### Action item
Reproduce all the entries beneath this sentence exactly.

### Recorded data
%%
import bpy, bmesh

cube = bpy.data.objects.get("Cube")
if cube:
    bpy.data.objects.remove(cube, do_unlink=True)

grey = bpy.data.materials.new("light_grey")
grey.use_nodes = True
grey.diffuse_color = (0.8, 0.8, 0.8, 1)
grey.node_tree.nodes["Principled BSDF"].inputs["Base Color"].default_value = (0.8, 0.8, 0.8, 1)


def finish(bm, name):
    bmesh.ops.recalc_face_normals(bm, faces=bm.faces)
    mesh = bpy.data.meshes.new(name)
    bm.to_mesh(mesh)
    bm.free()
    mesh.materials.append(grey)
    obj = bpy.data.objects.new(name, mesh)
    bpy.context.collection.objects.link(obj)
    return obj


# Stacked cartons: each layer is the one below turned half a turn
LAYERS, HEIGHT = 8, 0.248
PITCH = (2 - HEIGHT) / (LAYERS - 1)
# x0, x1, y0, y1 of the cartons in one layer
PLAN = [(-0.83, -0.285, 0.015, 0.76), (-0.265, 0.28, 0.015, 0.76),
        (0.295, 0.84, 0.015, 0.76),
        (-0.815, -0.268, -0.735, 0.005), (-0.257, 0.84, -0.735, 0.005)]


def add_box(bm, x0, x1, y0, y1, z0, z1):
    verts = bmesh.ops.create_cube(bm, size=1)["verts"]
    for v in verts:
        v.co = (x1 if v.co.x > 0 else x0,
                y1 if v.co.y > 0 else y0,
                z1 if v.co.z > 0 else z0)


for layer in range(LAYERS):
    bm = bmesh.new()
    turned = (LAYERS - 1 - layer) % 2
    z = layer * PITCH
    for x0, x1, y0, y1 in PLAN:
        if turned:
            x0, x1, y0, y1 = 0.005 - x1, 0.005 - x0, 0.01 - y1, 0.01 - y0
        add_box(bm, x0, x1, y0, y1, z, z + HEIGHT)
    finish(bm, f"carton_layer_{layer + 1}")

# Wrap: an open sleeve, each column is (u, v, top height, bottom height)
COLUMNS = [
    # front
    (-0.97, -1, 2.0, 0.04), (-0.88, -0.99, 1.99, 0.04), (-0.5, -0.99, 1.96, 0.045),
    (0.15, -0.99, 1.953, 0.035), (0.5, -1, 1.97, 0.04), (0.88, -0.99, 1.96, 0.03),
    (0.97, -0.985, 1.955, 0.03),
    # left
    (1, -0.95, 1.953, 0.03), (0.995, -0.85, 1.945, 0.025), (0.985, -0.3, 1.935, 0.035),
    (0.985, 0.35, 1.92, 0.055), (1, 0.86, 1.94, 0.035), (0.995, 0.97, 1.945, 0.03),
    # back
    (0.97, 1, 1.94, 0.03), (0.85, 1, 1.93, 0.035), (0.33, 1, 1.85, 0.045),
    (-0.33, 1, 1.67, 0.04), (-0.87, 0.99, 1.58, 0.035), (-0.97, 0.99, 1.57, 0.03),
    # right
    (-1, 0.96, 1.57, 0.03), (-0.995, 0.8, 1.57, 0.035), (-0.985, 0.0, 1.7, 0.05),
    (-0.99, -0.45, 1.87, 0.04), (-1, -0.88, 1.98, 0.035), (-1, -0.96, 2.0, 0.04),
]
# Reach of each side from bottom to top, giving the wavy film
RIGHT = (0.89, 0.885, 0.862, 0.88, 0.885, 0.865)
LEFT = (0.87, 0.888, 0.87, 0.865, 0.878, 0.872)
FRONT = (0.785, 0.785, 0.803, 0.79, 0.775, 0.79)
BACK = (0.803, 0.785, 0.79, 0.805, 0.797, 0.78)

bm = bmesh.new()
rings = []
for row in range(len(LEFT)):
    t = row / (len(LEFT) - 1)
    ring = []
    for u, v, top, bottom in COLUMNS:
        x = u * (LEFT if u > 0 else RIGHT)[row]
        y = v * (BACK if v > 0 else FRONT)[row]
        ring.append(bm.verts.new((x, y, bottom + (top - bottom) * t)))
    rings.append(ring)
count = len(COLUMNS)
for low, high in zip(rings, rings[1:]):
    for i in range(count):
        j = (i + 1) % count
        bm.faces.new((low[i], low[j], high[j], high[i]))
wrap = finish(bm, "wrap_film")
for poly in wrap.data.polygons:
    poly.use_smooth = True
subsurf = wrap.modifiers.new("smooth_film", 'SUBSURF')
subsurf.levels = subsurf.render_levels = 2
%%
### Exercise result
import bpy, bmesh

cube = bpy.data.objects.get("Cube")
if cube:
    bpy.data.objects.remove(cube, do_unlink=True)

grey = bpy.data.materials.new("light_grey")
grey.use_nodes = True
grey.diffuse_color = (0.8, 0.8, 0.8, 1)
grey.node_tree.nodes["Principled BSDF"].inputs["Base Color"].default_value = (0.8, 0.8, 0.8, 1)


def finish(bm, name):
    bmesh.ops.recalc_face_normals(bm, faces=bm.faces)
    mesh = bpy.data.meshes.new(name)
    bm.to_mesh(mesh)
    bm.free()
    mesh.materials.append(grey)
    obj = bpy.data.objects.new(name, mesh)
    bpy.context.collection.objects.link(obj)
    return obj


# Stacked cartons: each layer is the one below turned half a turn
LAYERS, HEIGHT = 8, 0.248
PITCH = (2 - HEIGHT) / (LAYERS - 1)
# x0, x1, y0, y1 of the cartons in one layer
PLAN = [(-0.83, -0.285, 0.015, 0.76), (-0.265, 0.28, 0.015, 0.76),
        (0.295, 0.84, 0.015, 0.76),
        (-0.815, -0.268, -0.735, 0.005), (-0.257, 0.84, -0.735, 0.005)]


def add_box(bm, x0, x1, y0, y1, z0, z1):
    verts = bmesh.ops.create_cube(bm, size=1)["verts"]
    for v in verts:
        v.co = (x1 if v.co.x > 0 else x0,
                y1 if v.co.y > 0 else y0,
                z1 if v.co.z > 0 else z0)


for layer in range(LAYERS):
    bm = bmesh.new()
    turned = (LAYERS - 1 - layer) % 2
    z = layer * PITCH
    for x0, x1, y0, y1 in PLAN:
        if turned:
            x0, x1, y0, y1 = 0.005 - x1, 0.005 - x0, 0.01 - y1, 0.01 - y0
        add_box(bm, x0, x1, y0, y1, z, z + HEIGHT)
    finish(bm, f"carton_layer_{layer + 1}")

# Wrap: an open sleeve, each column is (u, v, top height, bottom height)
COLUMNS = [
    # front
    (-0.97, -1, 2.0, 0.04), (-0.88, -0.99, 1.99, 0.04), (-0.5, -0.99, 1.96, 0.045),
    (0.15, -0.99, 1.953, 0.035), (0.5, -1, 1.97, 0.04), (0.88, -0.99, 1.96, 0.03),
    (0.97, -0.985, 1.955, 0.03),
    # left
    (1, -0.95, 1.953, 0.03), (0.995, -0.85, 1.945, 0.025), (0.985, -0.3, 1.935, 0.035),
    (0.985, 0.35, 1.92, 0.055), (1, 0.86, 1.94, 0.035), (0.995, 0.97, 1.945, 0.03),
    # back
    (0.97, 1, 1.94, 0.03), (0.85, 1, 1.93, 0.035), (0.33, 1, 1.85, 0.045),
    (-0.33, 1, 1.67, 0.04), (-0.87, 0.99, 1.58, 0.035), (-0.97, 0.99, 1.57, 0.03),
    # right
    (-1, 0.96, 1.57, 0.03), (-0.995, 0.8, 1.57, 0.035), (-0.985, 0.0, 1.7, 0.05),
    (-0.99, -0.45, 1.87, 0.04), (-1, -0.88, 1.98, 0.035), (-1, -0.96, 2.0, 0.04),
]
# Reach of each side from bottom to top, giving the wavy film
RIGHT = (0.89, 0.885, 0.862, 0.88, 0.885, 0.865)
LEFT = (0.87, 0.888, 0.87, 0.865, 0.878, 0.872)
FRONT = (0.785, 0.785, 0.803, 0.79, 0.775, 0.79)
BACK = (0.803, 0.785, 0.79, 0.805, 0.797, 0.78)

bm = bmesh.new()
rings = []
for row in range(len(LEFT)):
    t = row / (len(LEFT) - 1)
    ring = []
    for u, v, top, bottom in COLUMNS:
        x = u * (LEFT if u > 0 else RIGHT)[row]
        y = v * (BACK if v > 0 else FRONT)[row]
        ring.append(bm.verts.new((x, y, bottom + (top - bottom) * t)))
    rings.append(ring)
count = len(COLUMNS)
for low, high in zip(rings, rings[1:]):
    for i in range(count):
        j = (i + 1) % count
        bm.faces.new((low[i], low[j], high[j], high[i]))
wrap = finish(bm, "wrap_film")
for poly in wrap.data.polygons:
    poly.use_smooth = True
subsurf = wrap.modifiers.new("smooth_film", 'SUBSURF')
subsurf.levels = subsurf.render_levels = 2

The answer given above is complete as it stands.